→ DIRECTIONS
Return exactly the lines from the start of the records below through the line containing "m.use_nodes = True", both ends included, and leave out the pictures.

→ RECORDS SHOWN
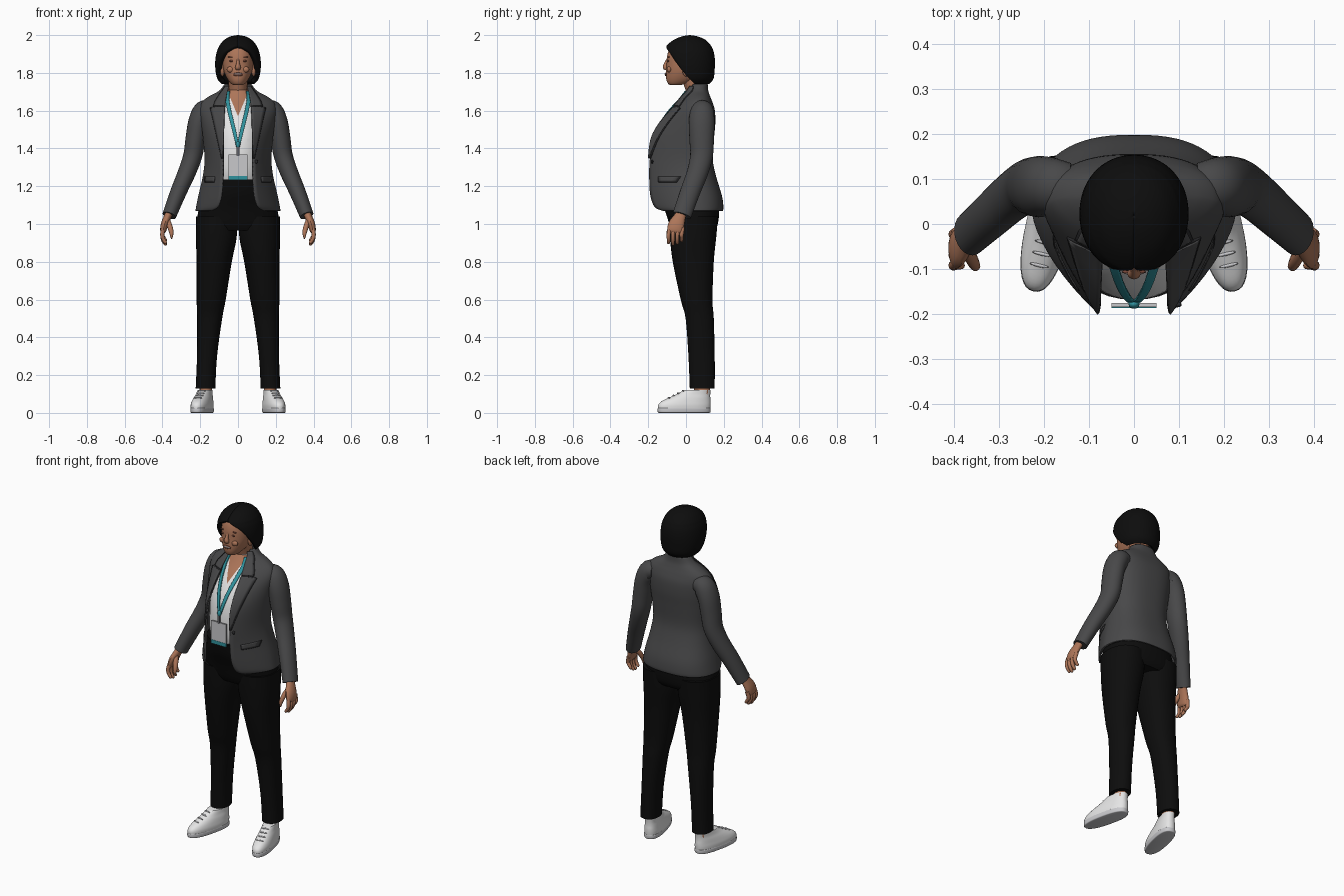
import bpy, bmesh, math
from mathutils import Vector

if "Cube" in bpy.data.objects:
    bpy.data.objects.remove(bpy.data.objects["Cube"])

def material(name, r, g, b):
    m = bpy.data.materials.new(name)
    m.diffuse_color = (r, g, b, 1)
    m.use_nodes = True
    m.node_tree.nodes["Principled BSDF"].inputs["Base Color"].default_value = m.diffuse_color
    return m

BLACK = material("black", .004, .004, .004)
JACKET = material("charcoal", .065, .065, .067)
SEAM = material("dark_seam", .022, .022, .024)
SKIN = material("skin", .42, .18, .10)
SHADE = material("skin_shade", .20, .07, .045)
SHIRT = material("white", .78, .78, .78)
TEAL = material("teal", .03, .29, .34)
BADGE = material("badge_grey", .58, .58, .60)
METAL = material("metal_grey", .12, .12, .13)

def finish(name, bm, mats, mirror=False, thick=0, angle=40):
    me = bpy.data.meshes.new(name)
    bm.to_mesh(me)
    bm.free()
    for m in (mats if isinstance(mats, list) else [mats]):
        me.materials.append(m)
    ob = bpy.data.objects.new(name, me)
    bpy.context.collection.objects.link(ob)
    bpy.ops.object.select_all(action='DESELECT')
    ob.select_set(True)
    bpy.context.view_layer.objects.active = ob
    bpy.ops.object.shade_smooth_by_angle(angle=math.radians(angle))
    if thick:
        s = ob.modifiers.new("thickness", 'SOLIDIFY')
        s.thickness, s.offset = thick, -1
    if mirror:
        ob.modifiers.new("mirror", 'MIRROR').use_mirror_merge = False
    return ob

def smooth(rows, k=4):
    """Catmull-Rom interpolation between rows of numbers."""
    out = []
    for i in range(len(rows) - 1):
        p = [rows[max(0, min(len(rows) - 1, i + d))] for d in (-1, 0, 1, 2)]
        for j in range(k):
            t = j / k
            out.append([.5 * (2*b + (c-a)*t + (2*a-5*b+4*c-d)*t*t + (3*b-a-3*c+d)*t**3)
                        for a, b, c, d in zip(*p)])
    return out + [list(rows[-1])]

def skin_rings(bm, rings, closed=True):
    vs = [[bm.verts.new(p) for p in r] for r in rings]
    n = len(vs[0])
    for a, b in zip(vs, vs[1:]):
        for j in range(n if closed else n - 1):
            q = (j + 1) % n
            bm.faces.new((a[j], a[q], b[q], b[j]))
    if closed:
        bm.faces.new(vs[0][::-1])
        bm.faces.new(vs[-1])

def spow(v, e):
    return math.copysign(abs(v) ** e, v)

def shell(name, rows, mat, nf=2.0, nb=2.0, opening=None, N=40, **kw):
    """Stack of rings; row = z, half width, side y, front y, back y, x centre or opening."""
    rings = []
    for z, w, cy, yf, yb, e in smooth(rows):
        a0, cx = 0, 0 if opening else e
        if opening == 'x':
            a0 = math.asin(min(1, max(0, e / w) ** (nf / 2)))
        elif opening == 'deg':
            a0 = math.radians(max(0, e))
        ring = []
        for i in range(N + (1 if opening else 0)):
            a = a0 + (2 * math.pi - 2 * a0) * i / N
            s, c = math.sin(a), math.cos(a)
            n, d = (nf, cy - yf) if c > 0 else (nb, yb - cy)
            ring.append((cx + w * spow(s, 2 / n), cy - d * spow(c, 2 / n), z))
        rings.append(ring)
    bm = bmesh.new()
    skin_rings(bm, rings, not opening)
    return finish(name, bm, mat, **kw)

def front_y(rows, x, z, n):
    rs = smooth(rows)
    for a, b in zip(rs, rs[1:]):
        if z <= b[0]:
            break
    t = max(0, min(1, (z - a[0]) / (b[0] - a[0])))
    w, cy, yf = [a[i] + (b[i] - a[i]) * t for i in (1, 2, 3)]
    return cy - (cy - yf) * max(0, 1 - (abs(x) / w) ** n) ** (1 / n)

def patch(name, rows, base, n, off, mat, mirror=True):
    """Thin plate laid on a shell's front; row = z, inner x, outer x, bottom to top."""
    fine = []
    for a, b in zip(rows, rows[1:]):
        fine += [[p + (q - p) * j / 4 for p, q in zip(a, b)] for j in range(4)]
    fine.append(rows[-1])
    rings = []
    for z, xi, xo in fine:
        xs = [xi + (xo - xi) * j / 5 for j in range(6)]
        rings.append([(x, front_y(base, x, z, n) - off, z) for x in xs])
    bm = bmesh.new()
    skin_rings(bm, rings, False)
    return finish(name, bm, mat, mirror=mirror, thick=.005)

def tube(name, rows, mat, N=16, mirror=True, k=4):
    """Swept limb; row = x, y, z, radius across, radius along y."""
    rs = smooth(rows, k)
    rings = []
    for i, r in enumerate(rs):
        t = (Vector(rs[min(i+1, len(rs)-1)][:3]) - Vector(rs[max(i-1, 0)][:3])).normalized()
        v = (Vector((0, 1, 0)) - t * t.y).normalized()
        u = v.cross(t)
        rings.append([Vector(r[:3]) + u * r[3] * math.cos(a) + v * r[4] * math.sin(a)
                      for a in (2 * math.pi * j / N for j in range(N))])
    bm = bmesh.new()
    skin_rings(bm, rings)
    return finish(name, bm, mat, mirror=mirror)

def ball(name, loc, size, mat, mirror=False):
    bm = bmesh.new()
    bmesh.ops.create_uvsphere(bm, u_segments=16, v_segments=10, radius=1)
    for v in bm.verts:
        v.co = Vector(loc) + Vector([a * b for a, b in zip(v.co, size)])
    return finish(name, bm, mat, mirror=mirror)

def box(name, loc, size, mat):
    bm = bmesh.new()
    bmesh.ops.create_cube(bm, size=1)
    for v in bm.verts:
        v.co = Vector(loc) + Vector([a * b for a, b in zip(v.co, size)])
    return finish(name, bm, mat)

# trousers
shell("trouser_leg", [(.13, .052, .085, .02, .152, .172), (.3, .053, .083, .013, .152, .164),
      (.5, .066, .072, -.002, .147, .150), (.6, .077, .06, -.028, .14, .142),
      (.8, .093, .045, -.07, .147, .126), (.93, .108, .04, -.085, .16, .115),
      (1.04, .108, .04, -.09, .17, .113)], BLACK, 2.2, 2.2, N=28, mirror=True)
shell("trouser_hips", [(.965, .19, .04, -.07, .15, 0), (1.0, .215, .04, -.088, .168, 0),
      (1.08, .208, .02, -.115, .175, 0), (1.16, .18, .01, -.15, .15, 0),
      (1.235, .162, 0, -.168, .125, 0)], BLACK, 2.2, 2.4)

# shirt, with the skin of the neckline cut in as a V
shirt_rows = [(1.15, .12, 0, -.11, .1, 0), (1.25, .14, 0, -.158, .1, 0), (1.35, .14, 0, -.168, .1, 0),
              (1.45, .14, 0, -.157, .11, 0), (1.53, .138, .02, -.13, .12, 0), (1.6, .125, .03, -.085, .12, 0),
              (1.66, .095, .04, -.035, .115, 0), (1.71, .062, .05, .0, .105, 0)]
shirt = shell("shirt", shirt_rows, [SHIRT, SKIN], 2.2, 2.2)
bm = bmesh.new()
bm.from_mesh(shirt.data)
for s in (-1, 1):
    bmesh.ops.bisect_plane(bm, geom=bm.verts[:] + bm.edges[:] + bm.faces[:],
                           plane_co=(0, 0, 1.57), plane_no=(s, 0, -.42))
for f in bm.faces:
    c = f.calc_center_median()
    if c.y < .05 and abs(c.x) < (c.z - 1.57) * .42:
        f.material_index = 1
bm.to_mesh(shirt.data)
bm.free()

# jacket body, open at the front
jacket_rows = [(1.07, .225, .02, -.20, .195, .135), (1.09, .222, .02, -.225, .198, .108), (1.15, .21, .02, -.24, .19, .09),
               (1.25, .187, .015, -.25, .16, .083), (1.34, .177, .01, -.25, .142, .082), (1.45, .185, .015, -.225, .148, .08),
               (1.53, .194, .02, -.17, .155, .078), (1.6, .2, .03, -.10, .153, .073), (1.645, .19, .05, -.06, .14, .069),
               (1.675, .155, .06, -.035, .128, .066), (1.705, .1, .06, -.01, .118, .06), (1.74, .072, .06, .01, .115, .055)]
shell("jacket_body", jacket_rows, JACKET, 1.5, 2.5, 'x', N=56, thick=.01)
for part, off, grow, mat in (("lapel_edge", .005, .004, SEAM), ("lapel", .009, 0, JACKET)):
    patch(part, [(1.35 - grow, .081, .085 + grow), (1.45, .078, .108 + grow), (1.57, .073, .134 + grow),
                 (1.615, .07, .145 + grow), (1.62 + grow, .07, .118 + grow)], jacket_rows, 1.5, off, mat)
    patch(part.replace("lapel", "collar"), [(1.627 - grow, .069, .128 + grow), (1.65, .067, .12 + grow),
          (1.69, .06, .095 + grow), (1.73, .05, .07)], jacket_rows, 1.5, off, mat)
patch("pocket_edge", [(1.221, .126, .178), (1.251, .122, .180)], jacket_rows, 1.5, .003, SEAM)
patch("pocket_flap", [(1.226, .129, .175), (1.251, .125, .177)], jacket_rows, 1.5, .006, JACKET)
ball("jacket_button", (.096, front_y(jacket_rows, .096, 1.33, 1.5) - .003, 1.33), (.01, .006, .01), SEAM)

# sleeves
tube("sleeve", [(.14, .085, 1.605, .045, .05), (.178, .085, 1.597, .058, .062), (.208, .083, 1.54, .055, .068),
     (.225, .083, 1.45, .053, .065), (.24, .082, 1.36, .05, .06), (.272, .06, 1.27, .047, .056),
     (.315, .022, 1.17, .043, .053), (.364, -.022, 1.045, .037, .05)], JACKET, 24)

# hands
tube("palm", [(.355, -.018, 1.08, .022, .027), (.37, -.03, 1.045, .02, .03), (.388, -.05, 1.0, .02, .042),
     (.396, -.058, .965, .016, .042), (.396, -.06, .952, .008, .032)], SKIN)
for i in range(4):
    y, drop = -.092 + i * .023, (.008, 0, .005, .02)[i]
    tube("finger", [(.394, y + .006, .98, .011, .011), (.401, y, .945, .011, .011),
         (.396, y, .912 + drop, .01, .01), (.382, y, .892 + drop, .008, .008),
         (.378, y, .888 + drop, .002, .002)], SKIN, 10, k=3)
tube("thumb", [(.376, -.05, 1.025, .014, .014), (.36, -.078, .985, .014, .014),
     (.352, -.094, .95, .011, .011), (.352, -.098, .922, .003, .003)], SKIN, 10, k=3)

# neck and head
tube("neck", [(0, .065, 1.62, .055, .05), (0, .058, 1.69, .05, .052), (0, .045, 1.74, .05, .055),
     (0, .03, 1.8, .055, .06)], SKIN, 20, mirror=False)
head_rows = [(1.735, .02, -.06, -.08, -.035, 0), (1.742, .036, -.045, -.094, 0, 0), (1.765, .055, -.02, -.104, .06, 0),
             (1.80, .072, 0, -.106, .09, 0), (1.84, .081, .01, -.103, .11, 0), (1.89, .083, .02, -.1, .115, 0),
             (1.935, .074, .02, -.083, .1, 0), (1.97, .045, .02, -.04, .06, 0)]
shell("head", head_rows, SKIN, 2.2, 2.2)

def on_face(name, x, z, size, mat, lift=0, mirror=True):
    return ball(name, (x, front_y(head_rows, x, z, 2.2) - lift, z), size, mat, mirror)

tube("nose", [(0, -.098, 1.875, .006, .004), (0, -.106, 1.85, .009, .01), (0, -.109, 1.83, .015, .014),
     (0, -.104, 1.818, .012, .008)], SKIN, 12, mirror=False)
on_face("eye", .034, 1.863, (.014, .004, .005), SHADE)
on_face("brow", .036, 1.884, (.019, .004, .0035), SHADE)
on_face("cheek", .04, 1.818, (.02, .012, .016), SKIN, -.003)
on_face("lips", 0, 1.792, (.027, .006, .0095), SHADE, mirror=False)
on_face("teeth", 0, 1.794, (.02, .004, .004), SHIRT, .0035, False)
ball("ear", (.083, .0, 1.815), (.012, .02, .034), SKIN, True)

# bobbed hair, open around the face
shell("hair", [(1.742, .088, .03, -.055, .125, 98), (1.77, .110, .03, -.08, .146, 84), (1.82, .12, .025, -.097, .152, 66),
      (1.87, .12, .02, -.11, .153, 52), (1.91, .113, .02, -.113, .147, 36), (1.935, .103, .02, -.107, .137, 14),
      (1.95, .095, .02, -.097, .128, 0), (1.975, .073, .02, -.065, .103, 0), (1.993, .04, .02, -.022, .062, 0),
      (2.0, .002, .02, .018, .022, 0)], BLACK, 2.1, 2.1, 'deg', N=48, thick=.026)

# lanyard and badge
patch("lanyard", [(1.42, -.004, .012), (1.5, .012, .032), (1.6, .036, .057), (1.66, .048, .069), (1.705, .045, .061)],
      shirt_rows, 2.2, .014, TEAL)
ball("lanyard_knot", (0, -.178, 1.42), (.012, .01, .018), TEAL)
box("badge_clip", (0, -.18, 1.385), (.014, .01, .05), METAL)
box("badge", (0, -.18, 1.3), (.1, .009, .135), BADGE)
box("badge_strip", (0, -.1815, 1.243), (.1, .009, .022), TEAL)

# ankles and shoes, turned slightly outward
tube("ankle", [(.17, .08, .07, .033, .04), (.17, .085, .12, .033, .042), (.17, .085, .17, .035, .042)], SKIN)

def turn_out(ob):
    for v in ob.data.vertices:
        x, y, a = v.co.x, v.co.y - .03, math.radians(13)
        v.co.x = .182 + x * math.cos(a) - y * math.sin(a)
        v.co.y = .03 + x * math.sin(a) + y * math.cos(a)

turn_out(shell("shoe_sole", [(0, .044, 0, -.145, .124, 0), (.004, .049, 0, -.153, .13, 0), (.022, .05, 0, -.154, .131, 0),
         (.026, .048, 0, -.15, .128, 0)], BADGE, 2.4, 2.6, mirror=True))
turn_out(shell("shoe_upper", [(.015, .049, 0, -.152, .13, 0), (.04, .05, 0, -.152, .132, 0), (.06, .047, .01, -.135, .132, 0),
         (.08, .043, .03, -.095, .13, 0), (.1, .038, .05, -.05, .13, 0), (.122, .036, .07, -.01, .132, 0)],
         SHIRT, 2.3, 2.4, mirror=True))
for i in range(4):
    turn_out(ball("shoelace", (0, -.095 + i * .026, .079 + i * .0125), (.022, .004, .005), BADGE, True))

→ ANSWER BOX
import bpy, bmesh, math
from mathutils import Vector

if "Cube" in bpy.data.objects:
    bpy.data.objects.remove(bpy.data.objects["Cube"])

def material(name, r, g, b):
    m = bpy.data.materials.new(name)
    m.diffuse_color = (r, g, b, 1)
    m.use_nodes = True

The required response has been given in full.